Honorary President's Statement
The Paris Agreement reached by almost every country in the world in December 2015 set a context for future reductions in carbon emissions that will take vision and skill to reach. If we are to maintain the security of energy supply that we have become used to in the developed world, and meet the ambitions of developing countries, we cannot go forward without addressing the need to deal with the carbon that comes from many of our power stations and energy intensive industries.
We have been set a challenge and Carbon Capture and Storage (CCS) is part of meeting that challenge. Alongside the development of renewable energy, and an increased emphasis on energy efficiency, we have much to gain from capturing and storing the greenhouse gases that are a by product of our economic development. CCS also represents a significant growth opportunity – creating and maintaining vital jobs and delivering extensive economic benefits in a number of sectors.
There have been huge technological advances in achieving the goal of protecting ourselves and future generations from the pollution that we now know is damaging our planet, and the industries CCSA represents are part of that historic task. The Carbon Capture and Storage Association brings together companies and experts with the skills and knowledge to work with the UK Government, EU institutions and international bodies to bring to fruition those projects that will put us on the path to deliver the Paris Agreement.
I am proud to follow such a distinguished scientist and businessman as Lord Oxburgh as Honorary President of the CCSA. This is an interesting and challenging time for all of us committed to environmental protection, and this website is designed as a tool for those energy and environment policy makers, and industries, who share the vision that CCS can deliver."
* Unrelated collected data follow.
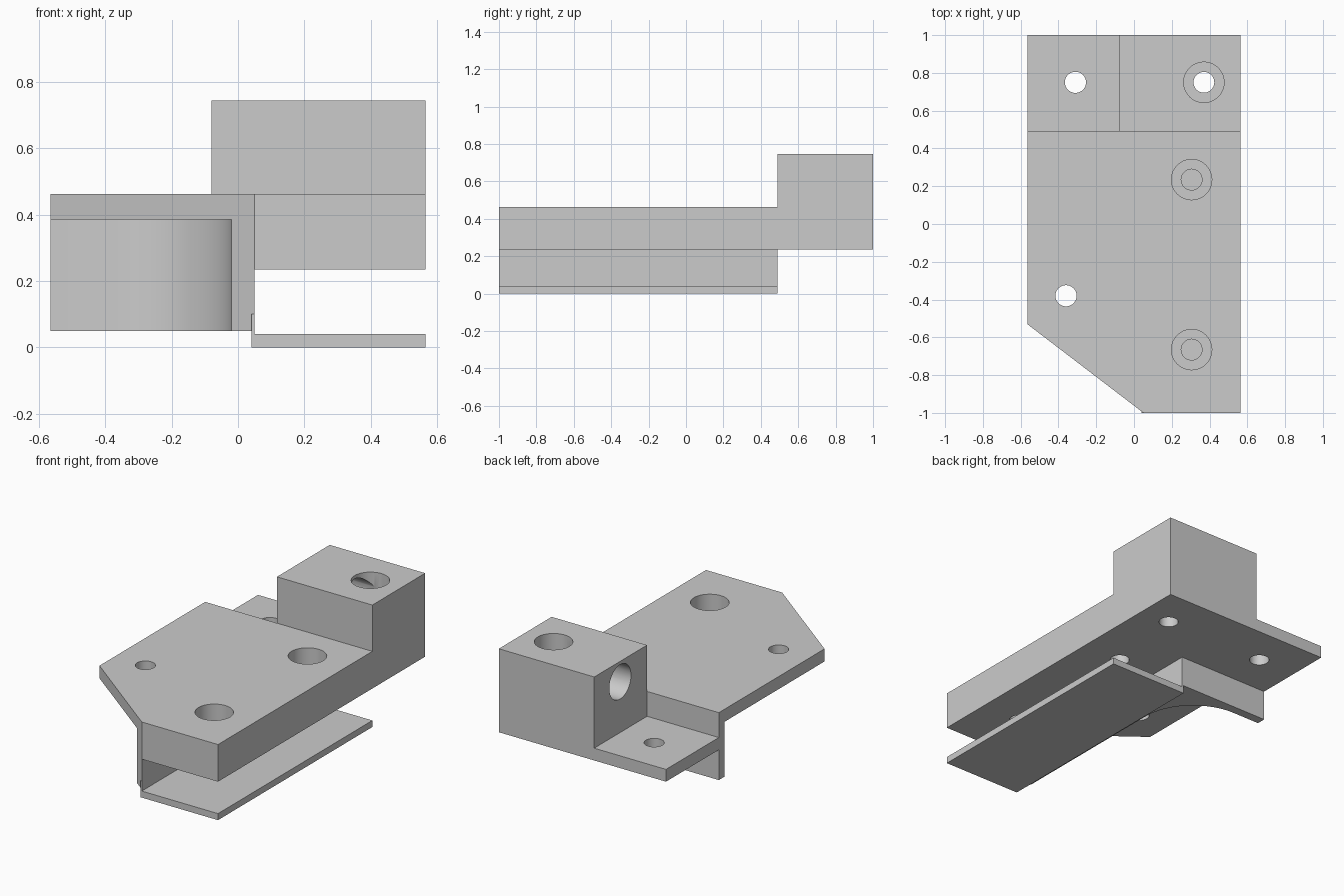
import bpy, bmesh, math

cube = bpy.data.objects.get("Cube")
if cube:
    bpy.data.objects.remove(cube, do_unlink=True)

grey = bpy.data.materials.new("light_grey")
grey.use_nodes = True
grey.diffuse_color = (0.6, 0.6, 0.6, 1)
grey.node_tree.nodes["Principled BSDF"].inputs["Base Color"].default_value = (0.6, 0.6, 0.6, 1)

L, R, FRONT, BACK = -0.565, 0.565, -1.0, 1.0
STEP, INNER = 0.49, 0.05        # rear step line, inner side of the rail
TOP, UNDER = 0.462, 0.235


def prism(name, outline, z0, z1):
    """Extrude a plan outline from z0 to z1."""
    bm = bmesh.new()
    face = bm.faces.new([bm.verts.new((x, y, z0)) for x, y in outline])
    out = bmesh.ops.extrude_face_region(bm, geom=[face])
    verts = [v for v in out["geom"] if isinstance(v, bmesh.types.BMVert)]
    bmesh.ops.translate(bm, verts=verts, vec=(0, 0, z1 - z0))
    bmesh.ops.recalc_face_normals(bm, faces=bm.faces)
    mesh = bpy.data.meshes.new(name)
    bm.to_mesh(mesh)
    bm.free()
    mesh.materials.append(grey)
    ob = bpy.data.objects.new(name, mesh)
    bpy.context.collection.objects.link(ob)
    return ob


def box(name, x0, x1, y0, y1, z0, z1):
    return prism(name, [(x0, y0), (x1, y0), (x1, y1), (x0, y1)], z0, z1)


def disc(x, y, r, n=48):
    return [(x + r * math.cos(2 * math.pi * i / n), y + r * math.sin(2 * math.pi * i / n))
            for i in range(n)]


def combine(target, tool, operation):
    """Apply a boolean and remove the tool."""
    mod = target.modifiers.new("combine", "BOOLEAN")
    mod.operation, mod.solver, mod.object = operation, "EXACT", tool
    bpy.context.view_layer.update()
    mesh = bpy.data.meshes.new_from_object(
        target.evaluated_get(bpy.context.evaluated_depsgraph_get()))
    target.modifiers.clear()
    target.data = mesh
    bpy.data.objects.remove(tool, do_unlink=True)


# Deck with the cut-off front corner
corner_y = -0.53
body = prism("bracket_body", [(INNER, FRONT), (R, FRONT), (R, STEP), (L, STEP), (L, corner_y)],
             0.385, TOP)

# Web: side wall and rear wall joined by an inside fillet
web_x, wall_y, fillet = -0.02, 0.435, 0.36
slope = (corner_y - FRONT) / (INNER - L)
arc = [(web_x - fillet + fillet * math.sin(a), wall_y - fillet + fillet * math.cos(a))
       for a in [math.pi / 2 * i / 20 for i in range(21)]]
web = prism("web", [(INNER, FRONT), (INNER, STEP), (L, STEP), (L, wall_y)] + arc
            + [(web_x, FRONT + slope * (INNER - web_x))], 0.05, TOP)

# Thick rail, rear block and low rear tab
rail = box("rail", INNER, R, FRONT, BACK, UNDER, TOP)
block = box("block", -0.08, R, STEP, BACK, UNDER, 0.745)
tab = box("tab", L, 0.1, 0.46, BACK, UNDER, 0.31)
for part in (web, rail, block, tab):
    combine(body, part, "UNION")

# Counterbored screw holes and plain holes
for x, y, top, depth in ((0.37, 0.75, 0.745, 0.25), (0.305, 0.235, TOP, 0.13),
                         (0.305, -0.665, TOP, 0.13)):
    combine(body, prism("bore", disc(x, y, 0.107), top - depth, 1), "DIFFERENCE")
    combine(body, prism("hole", disc(x, y, 0.055), 0.15, 1), "DIFFERENCE")
for x, y in ((-0.31, 0.75), (-0.36, -0.38)):
    combine(body, prism("hole", disc(x, y, 0.056), 0.15, 1), "DIFFERENCE")

# Sideways bore in the block
side = prism("side_bore", disc(0, 0, 0.105), -0.3, 0.37)
side.rotation_euler = (0, math.pi / 2, 0)
side.location = (0, 0.75, 0.62)
combine(body, side, "DIFFERENCE")

# Merge coplanar faces
bm = bmesh.new()
bm.from_mesh(body.data)
bmesh.ops.remove_doubles(bm, verts=bm.verts, dist=0.0001)
bmesh.ops.dissolve_limit(bm, angle_limit=math.radians(0.5), verts=bm.verts, edges=bm.edges)
bm.to_mesh(body.data)
bm.free()

# Lower lip with its small upstand
lip = prism("lower_lip", [(0.04, FRONT), (R, FRONT), (R, STEP), (0.04, STEP)], 0, 0.04)
combine(lip, box("upstand", 0.04, INNER, FRONT, STEP, 0.02, 0.1), "UNION")

for ob in (body, lip):
    bpy.ops.object.select_all(action="DESELECT")
    ob.select_set(True)
    bpy.context.view_layer.objects.active = ob
    bpy.ops.object.shade_smooth_by_angle(angle=math.radians(30))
Baroness Liddell studied Economics at the University of Strathclyde before becoming an economics journalist for BBC Scotland. She entered Parliament in 1994 as MP for Monklands East and has held a number of high-profile ministerial positions, including economic secretary to the Treasury, Minister for Energy and Competitiveness in Europe and Secretary of State for Scotland. After she stepped down from the Commons in 2005, she became the British High Commissioner to Australia. She has been a Peer since 2010 and is also a member of the Privy Council.